The necessity to care for patients in a crisis, regulatory requirements, and the skill set unique to anesthesiologists has placed our specialty in a position to lead change in this critical arena. As physicians accustomed to dealing with emergency situations and adept at making quick treatment decisions, we possess the knowledge and skills necessary to lead in a crisis situation. We are also the critical interface between our partners in nursing and surgery, uniquely able to understand the strengths and weaknesses of our teams and the system overall.

Our current operative model is geared toward optimizing system resources. Our anesthesiology coordinators must offer scheduling flexibility for surgeon convenience but be available to answer any emergency case that presents to the OR. This routine model for OR “stretch” can be quickly over-burdened. Imagine you are coordinating the OR schedule when a mass casualty event occurs. In facing the crisis, you must not only manage the cases within your ORs, but you must determine which resources you have and will need to successfully manage the crisis you are facing. If you take this a step further, imagine the event happens at a time when you have minimal staffing, such as on evenings, weekends, or holidays. How many emergent surgical patients would it take to overwhelm your immediate staffing resources? How will you mobilize, organize, direct, and communicate during these critical situations? ICS is the answer.

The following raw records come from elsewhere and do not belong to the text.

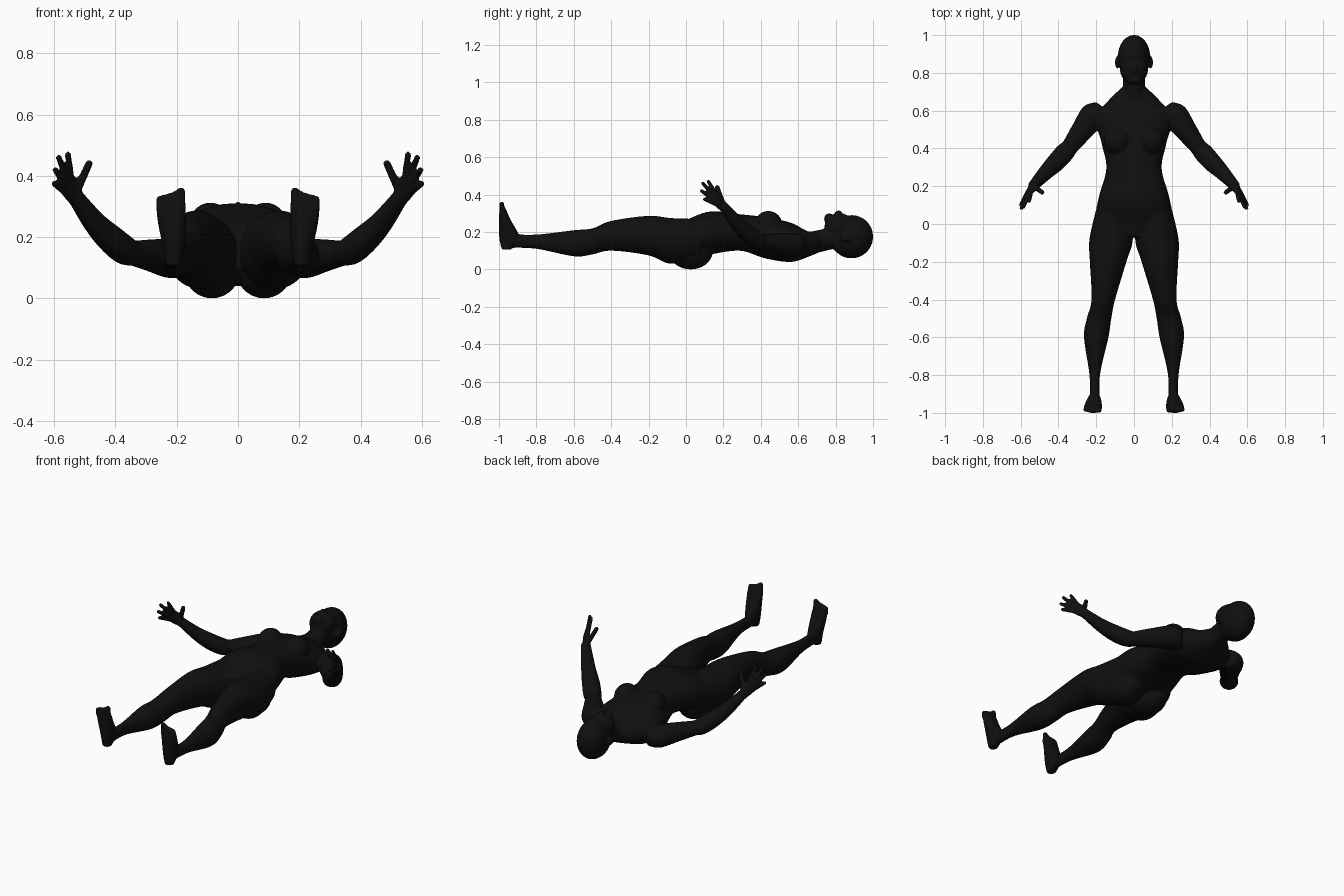
import bpy
import bmesh
from math import cos, sin, tau, copysign
from mathutils import Vector, Matrix

cube = bpy.data.objects.get("Cube")
if cube:
    bpy.data.objects.remove(cube, do_unlink=True)

SIDES = 28
STEPS = 6
ALONG = Vector((0, 1, 0))
UP = Vector((0, 0, 1))
MIDDLE = (1,)
BOTH = (1, -1)

bm = bmesh.new()


def blend(before, start, end, after, t):
    """Smooth curve from start to end, applied to every value of a row."""
    values = []
    for a, b, c, d in zip(before, start, end, after):
        leave, arrive = (c - a) / 2, (d - b) / 2
        ease = t * t * (3 - 2 * t)
        values.append(b + (c - b) * ease
                      + leave * t * (1 - t) ** 2 - arrive * t * t * (1 - t))
    return values


def refine(rows):
    """Insert in-between rows so that the outline flows."""
    result = []
    last = len(rows) - 1
    for i in range(last):
        before, after = rows[max(i - 1, 0)], rows[min(i + 2, last)]
        for step in range(STEPS):
            result.append(blend(before, rows[i], rows[i + 1], after, step / STEPS))
    result.append(rows[-1])
    return result


def rounded(value, power):
    return copysign(abs(value) ** power, value)


def loft(rows, direction, ref=UP, power=1, signs=BOTH):
    """Skin oval rings given as (x, y, z, half width, half depth)."""
    u = direction.cross(ref).normalized()
    v = u.cross(direction).normalized()
    angles = [tau * k / SIDES for k in range(SIDES)]
    for sign in signs:
        rings = []
        for x, y, z, width, depth in refine(rows):
            ring = []
            for angle in angles:
                p = Vector((x, y, z))
                p += u * width * rounded(cos(angle), power)
                p += v * depth * rounded(sin(angle), power)
                ring.append(bm.verts.new((p.x * sign, p.y, p.z)))
            rings.append(ring)
        for low, high in zip(rings, rings[1:]):
            for k in range(SIDES):
                n = (k + 1) % SIDES
                bm.faces.new((low[k], low[n], high[n], high[k]))
        bm.faces.new(rings[0][::-1])
        bm.faces.new(rings[-1])


def tube(rows, flatness=0.92, ref=UP, signs=BOTH):
    """Limb given as (x, y, z, radius), slightly flattened."""
    direction = Vector(rows[-1][:3]) - Vector(rows[0][:3])
    loft([(x, y, z, r, r * flatness) for x, y, z, r in rows],
         direction, ref, signs=signs)


def ball(center, radii, signs=BOTH):
    """Ellipsoid, on both sides unless it lies in the middle."""
    x, y, z = center
    for sign in signs:
        place = Matrix.Translation((x * sign, y, z)) @ Matrix.Diagonal((*radii, 1))
        bmesh.ops.create_uvsphere(bm, u_segments=SIDES, v_segments=SIDES // 2,
                                  radius=1, matrix=place)


def digit(base, tip, radius):
    """Finger or toe: a tapering tube with a round tip."""
    end = radius * 0.85
    tube([(*base, radius), (*tip, end)], 1, Vector((1, 0.3, 0)))
    ball(tip, (end, end, end))


# Torso: distance along the body, half width, back height, front height
torso = [
    (0.73, 0.055, 0.1, 0.2),
    (0.66, 0.13, 0.07, 0.2),
    (0.56, 0.2, 0.04, 0.25),
    (0.42, 0.17, 0.06, 0.28),
    (0.29, 0.147, 0.1, 0.295),
    (0.13, 0.19, 0.08, 0.31),
    (0, 0.2, 0.05, 0.265),
    (-0.07, 0.1, 0.1, 0.24),
]
loft([(0, y, (back + front) / 2, half, (front - back) / 2)
      for y, half, back, front in torso], ALONG, power=0.9, signs=MIDDLE)

# Chest and seat
ball((0.09, 0.44, 0.24), (0.07, 0.075, 0.073))
ball((0.085, 0.025, 0.1), (0.095, 0.12, 0.1))

# Neck, skull, jaw, chin, nose and ears
tube([(0, 0.66, 0.14, 0.06), (0, 0.84, 0.18, 0.056)], 1, signs=MIDDLE)
ball((0, 0.885, 0.175), (0.086, 0.116, 0.116), MIDDLE)
ball((0, 0.82, 0.23), (0.075, 0.08, 0.07), MIDDLE)
ball((0, 0.765, 0.27), (0.04, 0.027, 0.03), MIDDLE)
ball((0, 0.815, 0.295), (0.015, 0.022, 0.022), MIDDLE)
ball((0.088, 0.855, 0.17), (0.013, 0.034, 0.022))

# Legs: distance along the body, inner x, outer x, back height, front height
leg = [
    (0.08, 0.03, 0.2, 0.06, 0.27),
    (-0.08, 0.006, 0.236, 0.03, 0.275),
    (-0.2, 0.04, 0.234, 0.075, 0.287),
    (-0.4, 0.1, 0.225, 0.1, 0.26),
    (-0.5, 0.12, 0.25, 0.08, 0.22),
    (-0.6, 0.135, 0.265, 0.07, 0.21),
    (-0.8, 0.18, 0.236, 0.11, 0.187),
    (-0.95, 0.18, 0.232, 0.115, 0.19),
]
loft([((inner + outer) / 2, y, (back + front) / 2,
       (outer - inner) / 2, (front - back) / 2)
      for y, inner, outer, back, front in leg], ALONG)

# Feet, from heel to ball
loft([(0.21, -0.96, 0.107, 0.025, 0.025),
      (0.21, -0.945, 0.17, 0.036, 0.054),
      (0.217, -0.97, 0.27, 0.048, 0.03),
      (0.22, -0.982, 0.335, 0.042, 0.014)], UP, ALONG, 0.9)

# Toes, shorter towards the outside
for i in range(5):
    x = 0.186 + 0.018 * i
    digit((x, -0.983, 0.29), (x, -0.985, 0.35 - 0.006 * i), 0.011 if i else 0.016)

# Upper arms and forearms
tube([(0.16, 0.61, 0.125, 0.055),
      (0.215, 0.575, 0.13, 0.07),
      (0.28, 0.49, 0.14, 0.058),
      (0.36, 0.38, 0.15, 0.04)])
tube([(0.325, 0.42, 0.135, 0.035),
      (0.36, 0.385, 0.15, 0.05),
      (0.41, 0.33, 0.19, 0.05),
      (0.47, 0.27, 0.25, 0.04),
      (0.54, 0.195, 0.345, 0.027)])

# Palms, flat between the first and the last knuckle
first, last = Vector((0.545, 0.17, 0.39)), Vector((0.567, 0.16, 0.35))
wrist, knuckles = Vector((0.525, 0.215, 0.318)), Vector((0.565, 0.15, 0.39))
loft([(*wrist, 0.02, 0.025),
      (*wrist.lerp(knuckles, 0.6), 0.018, 0.037),
      (*knuckles, 0.013, 0.034)], knuckles - wrist, last - first)

# Fingers and thumb
tips = [(0.555, 0.12, 0.47), (0.585, 0.09, 0.46), (0.596, 0.083, 0.42), (0.6, 0.1, 0.375)]
for i, tip in enumerate(tips):
    digit(first.lerp(last, i / 3), tip, 0.0125)
digit((0.53, 0.2, 0.345), (0.486, 0.167, 0.44), 0.015)

# Body, fused into one smooth skin
bmesh.ops.recalc_face_normals(bm, faces=bm.faces)
mesh = bpy.data.meshes.new("body")
bm.to_mesh(mesh)
bm.free()
body = bpy.data.objects.new("body", mesh)
bpy.context.collection.objects.link(body)

black = bpy.data.materials.new("matte black")
black.use_nodes = True
shade = (0.005, 0.005, 0.005, 1)
black.diffuse_color = shade
black.node_tree.nodes["Principled BSDF"].inputs["Base Color"].default_value = shade
mesh.materials.append(black)
mesh.shade_smooth()

fuse = body.modifiers.new("fuse", 'REMESH')
fuse.mode = 'VOXEL'
fuse.voxel_size = 0.006
fuse.use_smooth_shade = True
soften = body.modifiers.new("soften", 'SMOOTH')
soften.factor = 0.5
soften.iterations = 6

ICS is the gold standard used by all emergency medical service, law enforcement, and fire agencies in the US as mandated by FEMA to receive federal funding (asamonitor.pub/34GTrxL). CMS requires all hospitals to develop an emergency plan that is coordinated with those agencies (asamonitor.pub/3gPJReg). However, current plans are limited in their scope to pre-hospital and emergency room management. OR management of these incidents is often only briefly mentioned. This provides a unique opportunity to expand our scope of practice as anesthesiologists and learn from the experts in emergency preparedness. ICS can optimize OR efficiency and resource utility during a mass casualty event and be easily integrated into the systems currently in place. It is time for anesthesiologists to embrace the battle-proven incident management system developed by the U.S. Forest Service and take our rightful place as leaders in mass casualty event management.